THE JOINT ARCTIC WEATHER STATIONS
An agreement between Canada and the USA was reached in February 1947 to establish five Arctic Weather Stations staffed by Canadian and American personnel. The representative institutions were the Meteorological Service of Canada and the United States Weather Bureau.
The basic program was upper air observations supplemented by surface observations and other scientific observations such as solar radiation and ice depth. Raw data was sent to the Canadian Meteorological Centre in Montreal.
In 1947, the first two stations were opened at Eureka and Resolute Bay, followed by Isachsen and Mould Bay in 1948 and finally Alert in 1950. Resolute Bay became the central station with the other four stations being satellites. Each of the satellites was staffed by eight people: four Canadians and four Americans. The normal sojourn at the stations was for a period of at least one year with many extending for two years and more. The highly successful joint program continued from 1947 to the early 1970s at which time the program was taken over by the Canadian Government and re-named High Arctic Weather Stations.
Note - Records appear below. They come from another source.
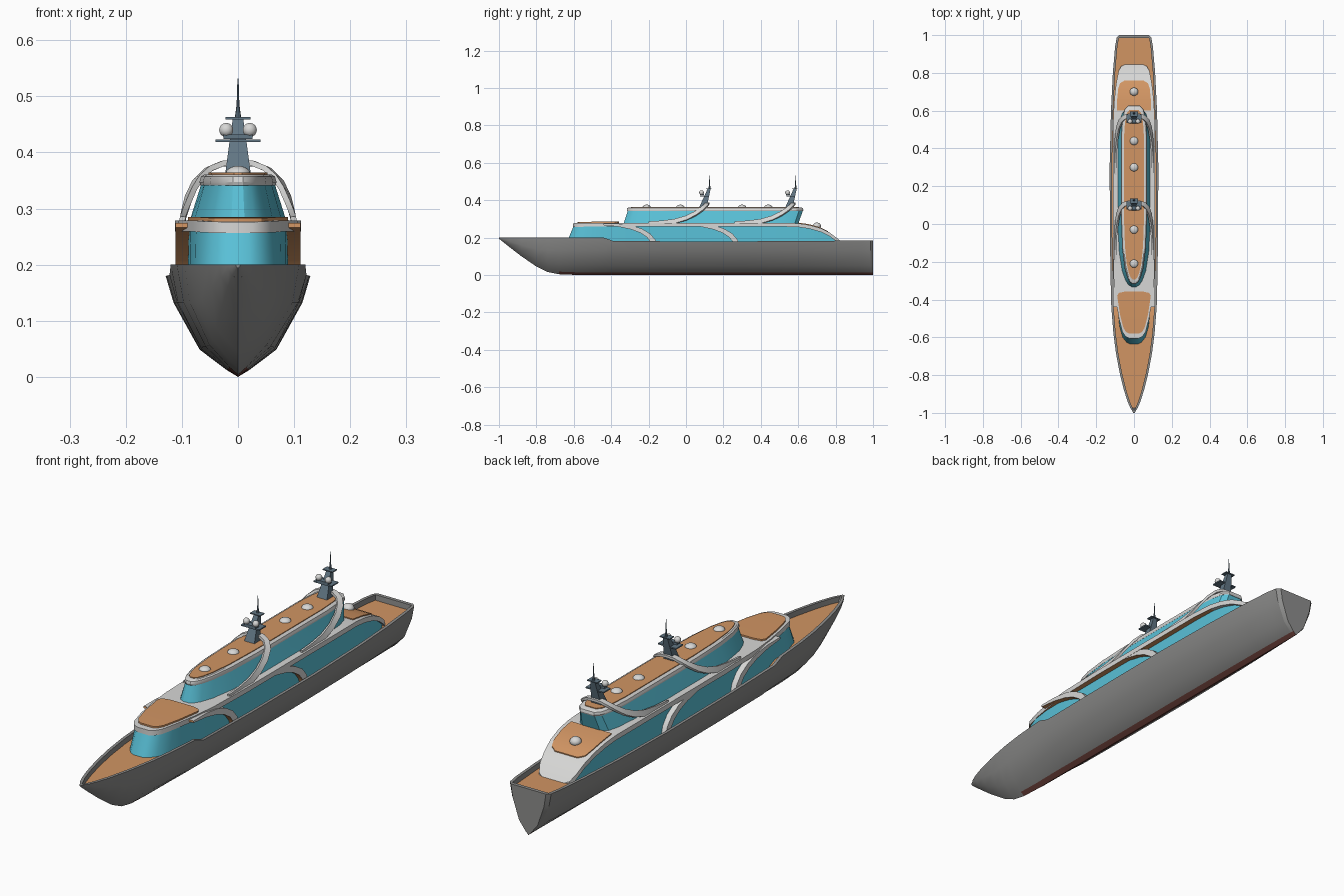
import bpy, math
from mathutils import Vector

if "Cube" in bpy.data.objects:
    bpy.data.objects.remove(bpy.data.objects["Cube"])


def material(name, r, g, b):
    m = bpy.data.materials.new(name)
    m.diffuse_color = (r, g, b, 1)
    m.use_nodes = True
    m.node_tree.nodes["Principled BSDF"].inputs["Base Color"].default_value = m.diffuse_color
    return m


GREY = material("hull grey", 0.27, 0.27, 0.265)
RED = material("keel red", 0.16, 0.055, 0.045)
TAN = material("teak", 0.64, 0.30, 0.125)
WHITE = material("white paint", 0.68, 0.68, 0.67)
GLASS = material("blue glass", 0.10, 0.53, 0.68)
SLATE = material("mast slate", 0.12, 0.18, 0.23)


def finish(ob, angle=30):
    bpy.ops.object.select_all(action='DESELECT')
    ob.select_set(True)
    bpy.context.view_layer.objects.active = ob
    bpy.ops.object.shade_smooth_by_angle(angle=math.radians(angle))
    return ob


def loft(name, rings, mats, rule=None, angle=30):
    """Skin closed rings of equal length and cap both ends."""
    n = len(rings[0])
    verts = [v for r in rings for v in r]
    faces = [tuple(range(n))[::-1], tuple(range(len(verts) - n, len(verts)))]
    for i in range(len(rings) - 1):
        for j in range(n):
            a, b = i * n + j, i * n + (j + 1) % n
            faces.append((a, b, b + n, a + n))
    me = bpy.data.meshes.new(name)
    me.from_pydata(verts, [], faces)
    for m in mats:
        me.materials.append(m)
    ob = bpy.data.objects.new(name, me)
    bpy.context.collection.objects.link(ob)
    # consistent outward normals
    bpy.context.view_layer.objects.active = ob
    bpy.ops.object.select_all(action='DESELECT')
    ob.select_set(True)
    bpy.ops.object.mode_set(mode='EDIT')
    bpy.ops.mesh.select_all(action='SELECT')
    bpy.ops.mesh.normals_make_consistent(inside=False)
    bpy.ops.object.mode_set(mode='OBJECT')
    if rule:
        for p in me.polygons:
            p.material_index = rule(p)
    return finish(ob, angle)


def interp(table, y):
    for (a, za), (b, zb) in zip(table, table[1:]):
        if y <= b:
            return za + (zb - za) * max(0, (y - a) / (b - a))
    return table[-1][1]


# Hull: y, half width, rim height, keel height, deck raised to the rim
HULL = [(-1, .004, .2, .194, 1), (-.985, .012, .2, .182, 1), (-.975, .019, .2, .174, 0),
        (-.94, .034, .2, .146, 0), (-.88, .053, .2, .1, 0), (-.8, .073, .2, .045, 0),
        (-.74, .085, .2, .016, 0), (-.68, .096, .2, .004, 0), (-.58, .109, .2, 0, 0),
        (-.44, .12, .2, 0, 0), (-.39, .122, .182, 0, 0), (-.1, .127, .18, 0, 0),
        (.3, .129, .18, 0, 0), (.6, .122, .181, 0, 0), (.8, .112, .183, 0, 0),
        (.94, .1, .185, 0, 0), (.985, .092, .185, 0, 0), (.986, .092, .185, 0, 1),
        (1, .078, .185, 0, 1)]
rings = []
for y, w, zt, zk, raised in HULL:
    h = zt - zk
    inner, dz = max(w - .012, w * .3), zt - (0 if raised else .022)
    half = [(.16 * w, zk + .07 * h), (.53 * w, zk + .27 * h),
            (.89 * w, max(.132, zk + .6 * h)), (w, zt), (inner, zt), (inner, dz)]
    rings.append([(0, y, zk)] + [(x, y, z) for x, z in half]
                 + [(-x, y, z) for x, z in half[::-1]])


def hull_rule(p):
    if p.center.z < .014 and abs(p.normal.y) < .9:
        return 1
    deck = abs(p.center.x) < .002 and p.normal.z > .9 and -.98 < p.center.y < .986
    return 2 if deck else 0


loft("hull", rings, [GREY, RED, TAN], hull_rule)

# Lower roof height, dropping in a curve towards the stern
ROOF_Z = [(-.62, .276), (-.5, .279), (.53, .279), (.6, .276), (.66, .267),
          (.72, .25), (.77, .225), (.81, .195), (.845, .16)]


def outline(stations):
    return [(w, y) for y, w in stations] + [(-w, y) for y, w in stations[::-1]]


def strip(name, stations, lift, drop, mats, rule=None):
    """Plate following the lower roof curve."""
    rs = []
    for y, w in stations:
        z = interp(ROOF_Z, y)
        rs.append([(-w, y, z - drop), (w, y, z - drop), (w, y, z + lift), (-w, y, z + lift)])
    return loft(name, rs, mats, rule)


strip("lower_roof", [(-.605, .025), (-.595, .045), (-.57, .062), (-.5, .08), (-.4, .097),
                     (-.3, .107), (-.1, .112), (.5, .112), (.6, .108), (.66, .104),
                     (.72, .098), (.77, .09), (.81, .082), (.835, .068), (.845, .045)],
      0, .02, [WHITE, TAN], lambda p: int(p.normal.z < -.9 and p.center.y < .6))
strip("fore_sun_deck", [(-.58, .025), (-.572, .042), (-.55, .056), (-.48, .074),
                        (-.38, .089), (-.365, .08), (-.358, .05)], .006, .002, [TAN])
strip("aft_sun_deck", [(.6, .09), (.66, .089), (.72, .083), (.745, .074), (.76, .05)],
      .004, .002, [TAN])

# Lower cabin glass
LOW = [(-.645, .02), (-.635, .04), (-.61, .06), (-.55, .077), (-.45, .087), (-.3, .09),
       (.5, .092), (.6, .092), (.66, .09), (.72, .086), (.77, .08), (.81, .073)]
bottom = [(x, y, .155) for x, y in outline(LOW)]
top = [(x * .97, y + .045 * max(0, min(1, (-.4 - y) / .2)), interp(ROOF_Z, y) - .012)
       for x, y in outline(LOW)]
loft("lower_cabin_glass", [bottom, top], [GLASS])

# Sweeping side ribs of the lower cabin, teak on the inner edge
RIB = [(-.44, .27, .004), (-.36, .266, .008), (-.29, .254, .011), (-.24, .236, .012),
       (-.2, .211, .013), (-.175, .18, .014), (-.168, .158, .014)]
for shift in (0, .44):
    for s in (-1, 1):
        rs = []
        for i, (y, z, t) in enumerate(RIB):
            a, b = RIB[max(i - 1, 0)], RIB[min(i + 1, len(RIB) - 1)]
            d = Vector((b[0] - a[0], b[1] - a[1])).normalized()
            ny, nz = -d.y * t, d.x * t
            rs.append([(s * x, y + shift + k * ny, z + k * nz)
                       for x, k in ((.086, -1), (.111, -1), (.111, 1), (.086, 1))])
        loft("lower_side_rib", rs, [WHITE, TAN],
             lambda p: int(abs(p.normal.x) < .5 and (p.normal.z < -.3 or p.normal.y < -.3)))

# Upper cabin glass, roof and teak top
UP = [(-.335, .012), (-.325, .03), (-.3, .046), (-.25, .064), (-.15, .08), (0, .088),
      (.45, .088), (.53, .08), (.58, .065), (.6, .04)]


def level(z, k, dy, stretch=1):
    return [(x * k, .135 + (y - .135) * stretch + dy, z) for x, y in outline(UP)]


loft("upper_cabin_glass", [level(.272, 1, 0), level(.345, .74, .025)], [GLASS])
loft("upper_roof", [level(.341, .76, .023, 1.005), level(.347, .78, .023, 1.01),
                    level(.357, .75, .023, 1.005), level(.361, .68, .023, .99)], [WHITE])
loft("upper_teak_deck", [level(.359, .6, .023, .96), level(.364, .6, .023, .96)], [TAN])


def dome(name, x, y, z, r, h):
    bpy.ops.mesh.primitive_uv_sphere_add(segments=20, ring_count=12, location=(x, y, z))
    ob = bpy.context.object
    ob.name = name
    ob.scale = (r, r, h)
    ob.data.materials.append(WHITE)
    finish(ob, 60)


for y in (-.21, -.03, .3, .44):
    dome("roof_dome", 0, y, .362, .022, .014)
dome("aft_dome", 0, .7, .262, .022, .018)


def box(name, x, y, z, sx, sy, sz):
    rs = [[(x + i * sx, y + j * sy, z + k * sz)
           for i, j in ((-1, -1), (1, -1), (1, 1), (-1, 1))] for k in (-1, 1)]
    loft(name, rs, [SLATE])


# Arches over the upper cabin, each carrying a mast
ARCH = [(.1, -.2, .274), (.099, -.13, .278), (.097, -.06, .287), (.092, .0, .304),
        (.084, .05, .328), (.071, .085, .352), (.052, .105, .37), (.028, .112, .38)]
path = ARCH + [(0, .113, .382)] + [(-x, y, z) for x, y, z in ARCH[::-1]]
for shift in (0, .46):
    pts = [Vector((x, y + shift, z)) for x, y, z in path]
    rs = []
    for i, p in enumerate(pts):
        t = (pts[min(i + 1, len(pts) - 1)] - pts[max(i - 1, 0)]).normalized()
        out = Vector((p.x, 0, p.z - .26))
        out = (out - t * out.dot(t)).normalized() * .005
        side = t.cross(out).normalized() * .012
        rs.append([p - side - out, p + side - out, p + side + out, p - side + out])
    loft("upper_arch", rs, [WHITE], angle=40)

    # Mast leaning aft
    rs = []
    for z, y, w, d in ((.36, .09, .023, .02), (.42, .11, .015, .013), (.462, .124, .009, .008)):
        rs.append([(i * w, y + shift + j * d, z)
                   for i, j in ((-1, -1), (1, -1), (1, 1), (-1, 1))])
    loft("mast", rs, [SLATE])
    box("mast_lower_platform", 0, .098 + shift, .421, .04, .022, .0025)
    box("mast_dome_stand", 0, .085 + shift, .428, .026, .01, .004)
    box("mast_upper_platform", 0, .122 + shift, .461, .022, .014, .002)
    rs = [[(r * math.cos(a * math.pi / 4), .126 + shift + r * math.sin(a * math.pi / 4), z)
           for a in range(8)] for z, r in ((.46, .006), (.485, .0025), (.532, .001))]
    loft("antenna", rs, [SLATE])
    for s in (-1, 1):
        dome("radar_dome", s * .021, .083 + shift, .44, .0125, .0125)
|Eureka, Ellesmere Island (80 degrees 13 N., 86 degrees 11W.), established in April 1947 by airlift from Thule, Greenland. Google Map|
|Resolute, Cornwallis Island (74 degrees 41N., 94 degrees 55W.), established in September 1947 by sea transport. Google Map|
|Isachsen, Ellef Ringnes Island (78 degrees 47N., 103 degrees 32W.), established in April 1948 by airlift from Resolute Google Map|
|Mould Bay, Prince Patrick Island (76 degrees 14 N., 119 degrees 50W.), established in April 1948 by airlift from Resolute Google Map|
|Alert, Ellesmere Island (82 degrees 29N., 62 degrees 15W.), established in April 1950 by airlift from Thule, Greenland Google Map|
In 2001 a group of retirees, Canadians and Americans, who served on the JAWS began to collect photographs and other
memorabilia about the stations. The group has put together a rough collection
of photographs, documents, bibliographies and stories capturing the history of the five stations. The collection is primarily based on the personal recollections of those who experienced life at these isolated stations - the furthest north stations in Canada.
In 2007 the Archives program of Culture, Language, Elders and Youth, Government of Nunavut acquired the Joint Arctic Weather Stations
(JAWS) Collection and efforts are underway to expand and organize
the Collection. Much of the collection is in electronic form. Traditional archival collections exist in several institutions in Canada and the United States and there is an interest in linking between the collections. The Collection is a unique record of the weather stations and is expected to be of interest to
researchers, family members and the public.
Library Services at Athabasca University is pleased to provide images from the Collection through its digitization portal. Images can
be browsed by title, keyword, and media type. The collection also
includes biographical records and reports and other documents will be added over time.